      • We hike a lot and sometimes Harvey needs to do a number two. So our hack is we bring the doggy poopy bags and he swats and poops into the bags. It’s our hack and it works for us. Luckily, that day, Harvey did not poop on the trail, he waited until we got back to the bathroom at the trailhead and did his business. Phew! 

    • Stopping: This hike has a lot of fun stuff for kids like puddles (esp after a rain), sand, pretty rocks and if your kids is like Harvey and likes to stop to play in the water or sand. This is a long hike and therefore you’ll need to minimize stopping. We started at 9:30am and so we didn’t have time to stop a lot so our suggestion is to start earlier in the day if you want your kids to play or prep them that they can play when they get to the wave. 

    • Bring a carrier: Bring a baby carrier that works for you to carry them at least half of the way. 

      • Our son is 40lbs so a baby-type carrier is a little heavy to bring on this hike. We used the piggyback rider and it’s super lightweight and easy to carry in our backpack. We are not getting paid to promote this product, just sharing what we used and that it worked for us. 

    • Snacks: Besides your regular lunch, bring extra snacks. From healthy snacks to not healthy snacks to keep them going. We also bring him reward treats while hiking so it keeps him motivated and excited. Our son loves taffy and lollipop when hiking so we bring those. 

    • Extra clothes: We always pack an extra set of clothes (shirt, pants, underwear, socks) for him just in case he gets dirty or wet. Our son hates to get wet so we always pack extra for him. We like to hike in convertible pants for our son because he can convert them to short if he gets hot. 
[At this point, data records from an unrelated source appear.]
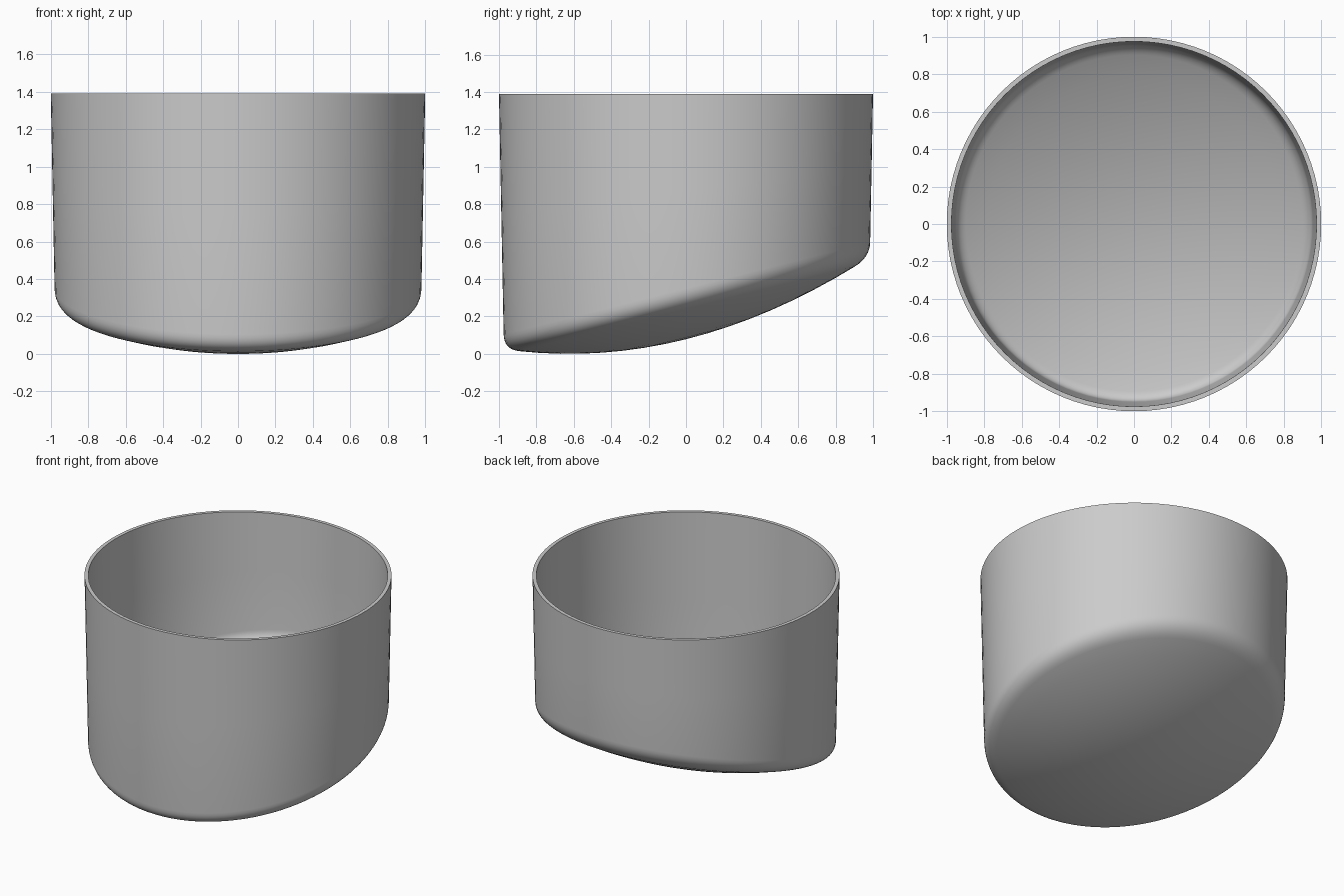
import bpy, bmesh
from math import sin, cos, pi, radians

if "Cube" in bpy.data.objects:
    bpy.data.objects.remove(bpy.data.objects["Cube"])

SEG = 96          # sides around the cup
H = 1.39          # rim height
WALL = 0.025      # wall thickness
FILLET = 0.08     # rounding between wall and floor


def floor_z(x, y):
    """Shallow bowl, tilted up towards the back."""
    return 0.078 + 0.25 * y + 0.2 * (x * x + y * y)


def profile(a, inset):
    """Points (r, z) from near the centre up to the rim at angle a."""
    fz = lambda r: floor_z(r * cos(a), r * sin(a)) + inset
    low = 0.973 - inset
    rad = lambda z: low + 0.027 * z / H
    fillet = FILLET - inset
    corner = rad(fz(low))
    start = corner - fillet
    pts = [(start * i / 8, fz(start * i / 8)) for i in range(1, 8)]
    p0, p1 = (start, fz(start)), (corner, fz(corner))
    z2 = fz(corner) + fillet
    p2 = (rad(z2), z2)
    for i in range(9):
        t = i / 8
        w = ((1 - t) ** 2, 2 * t * (1 - t), t * t)
        pts.append(tuple(w[0] * p0[k] + w[1] * p1[k] + w[2] * p2[k] for k in (0, 1)))
    pts += [(rad(z2 + (H - z2) * t), z2 + (H - z2) * t) for t in (0.5, 1.0)]
    return pts


bm = bmesh.new()

# Outer skin up to the rim, then inner skin back down
columns = []
for s in range(SEG):
    a = 2 * pi * s / SEG
    loop = profile(a, 0) + profile(a, WALL)[::-1]
    columns.append([bm.verts.new((r * cos(a), r * sin(a), z)) for r, z in loop])
bottom = bm.verts.new((0, 0, floor_z(0, 0)))
inside = bm.verts.new((0, 0, floor_z(0, 0) + WALL))

for s in range(SEG):
    c, d = columns[s], columns[(s + 1) % SEG]
    for i in range(len(c) - 1):
        bm.faces.new((c[i], d[i], d[i + 1], c[i + 1]))
    bm.faces.new((bottom, d[0], c[0]))
    bm.faces.new((inside, c[-1], d[-1]))

bmesh.ops.recalc_face_normals(bm, faces=bm.faces)
mesh = bpy.data.meshes.new("cup")
bm.to_mesh(mesh)
bm.free()

cup = bpy.data.objects.new("slanted_bottom_cup", mesh)
bpy.context.collection.objects.link(cup)
bpy.context.view_layer.objects.active = cup
cup.select_set(True)
bpy.ops.object.shade_smooth_by_angle(angle=radians(35))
    • Firstaid Kit: Bring a small first aid kit for family but especially anything else needed for the little ones. Bring any meds your child might need, too. 

    • Sunblock/hat/sunglasses: Unless you are hiking in the winter time, the hike gets really hot and there is almost no shade on the trail. Apply sunblock and bring some with you on the hike. Also, bring a hat and sunglasses since there’s a lot of glare reflecting off the rocks. 

    • Keep it fun: There are lots of rock formation that looks like animals so we had him find animals or things he saw! 


Things to do around Kanab: 

  • Pink Coral Sand Dunes: 30miles away from downtown Kanab is the pink coral sand dunes. We went here after the drawing and it was very beautiful. 

  • The Grand Staircase Escalante: This park is beautiful and has a lot of hikes through so many slot canyons (zebra slot canyon, etc,..) We drove through it to get to Zion National Park and it was breathtaking. 

  • Page, AZ: An hour away from Kanab is where you can take tour through Antelope Canyon. You’ll need to book a tour with the Navajo Tribe since it’s in the Navajo Nation and the land is sacred. Also, around Page is Lake Powell and Horseshoe Bend, too.